--- Listed records Enclosed Below ---
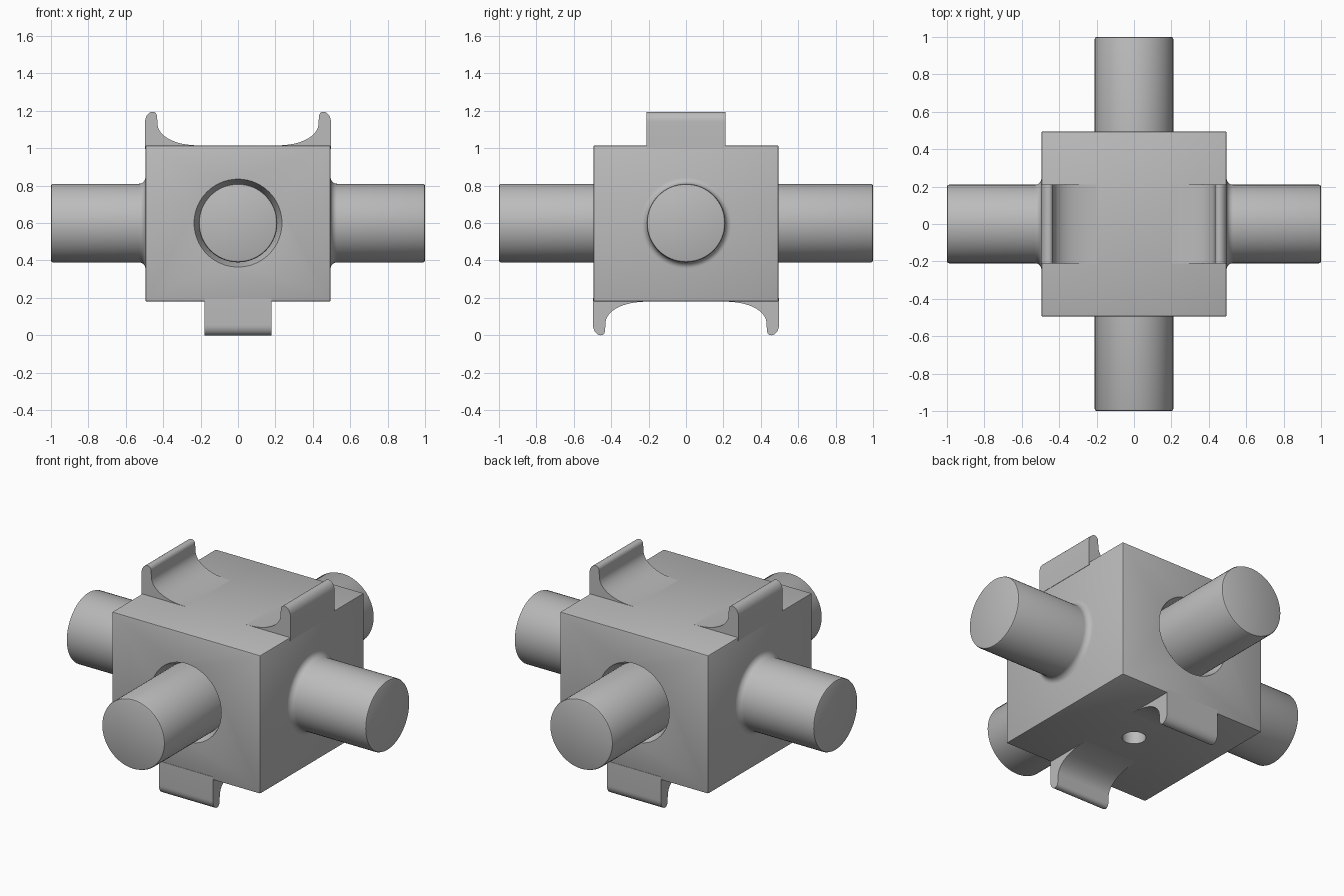
import bpy, bmesh, math
from mathutils import Matrix, Vector

if "Cube" in bpy.data.objects:
    bpy.data.objects.remove(bpy.data.objects["Cube"])

grey = bpy.data.materials.new("plain grey")
grey.use_nodes = True
grey.diffuse_color = (0.5, 0.5, 0.5, 1)
grey.node_tree.nodes["Principled BSDF"].inputs["Base Color"].default_value = (0.5, 0.5, 0.5, 1)

MID = 0.6                       # height of the shaft axes
BOTTOM, TOP, HALF = 0.18, 1.015, 0.495
SHAFT_R = 0.21


def finish(name, bm, matrix=Matrix()):
    bmesh.ops.recalc_face_normals(bm, faces=bm.faces)
    mesh = bpy.data.meshes.new(name)
    bm.transform(matrix)
    bm.to_mesh(mesh)
    bm.free()
    mesh.materials.append(grey)
    ob = bpy.data.objects.new(name, mesh)
    bpy.context.collection.objects.link(ob)
    return ob


def select(ob):
    bpy.ops.object.select_all(action="DESELECT")
    ob.select_set(True)
    bpy.context.view_layer.objects.active = ob


def smooth(ob):
    select(ob)
    bpy.ops.object.shade_smooth_by_angle(angle=math.radians(35))


def lathe(name, profile, matrix, steps=64):
    """Spin (radius, distance) points around local z; both ends are closed."""
    bm = bmesh.new()
    rings = []
    for r, d in profile:
        rings.append([bm.verts.new((r * math.cos(a), r * math.sin(a), d))
                      for a in (math.tau * i / steps for i in range(steps))])
    for a, b in zip(rings, rings[1:]):
        for i in range(steps):
            j = (i + 1) % steps
            bm.faces.new((a[i], a[j], b[j], b[i]))
    bm.faces.new(rings[0])
    bm.faces.new(rings[-1])
    return finish(name, bm, matrix)


def cut(ob, cutter):
    select(ob)
    mod = ob.modifiers.new("cut", "BOOLEAN")
    mod.operation, mod.object, mod.solver = "DIFFERENCE", cutter, "EXACT"
    bpy.ops.object.modifier_apply(modifier=mod.name)
    bpy.data.objects.remove(cutter)


def outward(turn):
    """Local z points sideways from the centre; turn 0 is +x, 90 is +y."""
    return (Matrix.Translation((0, 0, MID)) @ Matrix.Rotation(math.radians(turn), 4, "Z")
            @ Matrix.Rotation(math.pi / 2, 4, "Y"))


# Body block with finely broken edges
bm = bmesh.new()
bmesh.ops.create_cube(bm, size=1)
bmesh.ops.scale(bm, vec=(2 * HALF, 2 * HALF, TOP - BOTTOM), verts=bm.verts)
bmesh.ops.translate(bm, vec=(0, 0, (TOP + BOTTOM) / 2), verts=bm.verts)
bmesh.ops.bevel(bm, geom=bm.edges[:], offset=0.008, segments=2, profile=0.5, affect="EDGES")
body = finish("body_block", bm)

# Relief around the front and back shafts, and the hole underneath
for turn in (90, -90):
    cut(body, lathe("relief_cutter", [(0.205, 0.4), (0.21, 0.43), (0.235, HALF), (0.235, 0.6)],
                    outward(turn)))
cut(body, lathe("hole_cutter", [(0.065, -0.1), (0.065, 0.4)], Matrix()))
smooth(body)

# Four shafts: the side pair flares into the block, the others run straight in
FILLET = 0.035
flare = []
for i in range(9):
    a = math.pi / 2 * i / 8
    flare.append((SHAFT_R + FILLET * (1 - math.sin(a)), HALF + FILLET * (1 - math.cos(a))))
tip = [(SHAFT_R, 0.99), (SHAFT_R - 0.003, 0.997), (SHAFT_R - 0.01, 1.0)]
for name, turn in (("left", 0), ("back", 90), ("right", 180), ("front", -90)):
    root = flare if name in ("left", "right") else [(SHAFT_R, 0.38)]
    smooth(lathe(name + "_shaft", root + tip, outward(turn)))


def clip_profile():
    """Hooked outline as (outward, height above the block face)."""
    pts = [(0.2, -0.02), (0.497, -0.02), (0.497, 0.125)]
    for i in range(1, 9):       # rounded outer shoulder
        a = math.pi / 2 * i / 8
        pts.append((0.455 + 0.042 * math.cos(a), 0.125 + 0.055 * math.sin(a)))
    for i in range(1, 7):       # small inner tip
        a = math.pi / 2 * i / 6
        pts.append((0.455 - 0.022 * math.sin(a), 0.155 + 0.025 * math.cos(a)))
    for i in range(17):         # long hollow sweep back to the block
        a = math.pi / 2 * i / 16
        pts.append((0.2 + 0.23 * math.cos(a) ** 0.9, 0.115 * (1 - math.sin(a))))
    return pts


def clip(name, turn, half_width, flip):
    bm = bmesh.new()
    face = bm.faces.new([bm.verts.new((u, -half_width, h)) for u, h in clip_profile()])
    new = bmesh.ops.extrude_face_region(bm, geom=[face])["geom"]
    bmesh.ops.translate(bm, vec=(0, 2 * half_width, 0),
                        verts=[v for v in new if isinstance(v, bmesh.types.BMVert)])
    base = Matrix.Translation((0, 0, BOTTOM if flip else TOP))
    mirror = Matrix.Diagonal((1, 1, -1 if flip else 1, 1))
    bm.transform(base @ Matrix.Rotation(math.radians(turn), 4, "Z") @ mirror)
    smooth(finish(name, bm))


# Hooked clips: a pair on top at the sides, a pair below at front and back
clip("top_left_clip", 0, 0.21, False)
clip("top_right_clip", 180, 0.21, False)
clip("bottom_back_clip", 90, 0.18, True)
clip("bottom_front_clip", -90, 0.18, True)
--- End of Enclosed Listed records ---
- _Problem to solve_: Please go line by line through the records above, copying each one that holds the string "faces".

- _Answer below_:
    bmesh.ops.recalc_face_normals(bm, faces=bm.faces)
            bm.faces.new((a[i], a[j], b[j], b[i]))
    bm.faces.new(rings[0])
    bm.faces.new(rings[-1])
    face = bm.faces.new([bm.verts.new((u, -half_width, h)) for u, h in clip_profile()])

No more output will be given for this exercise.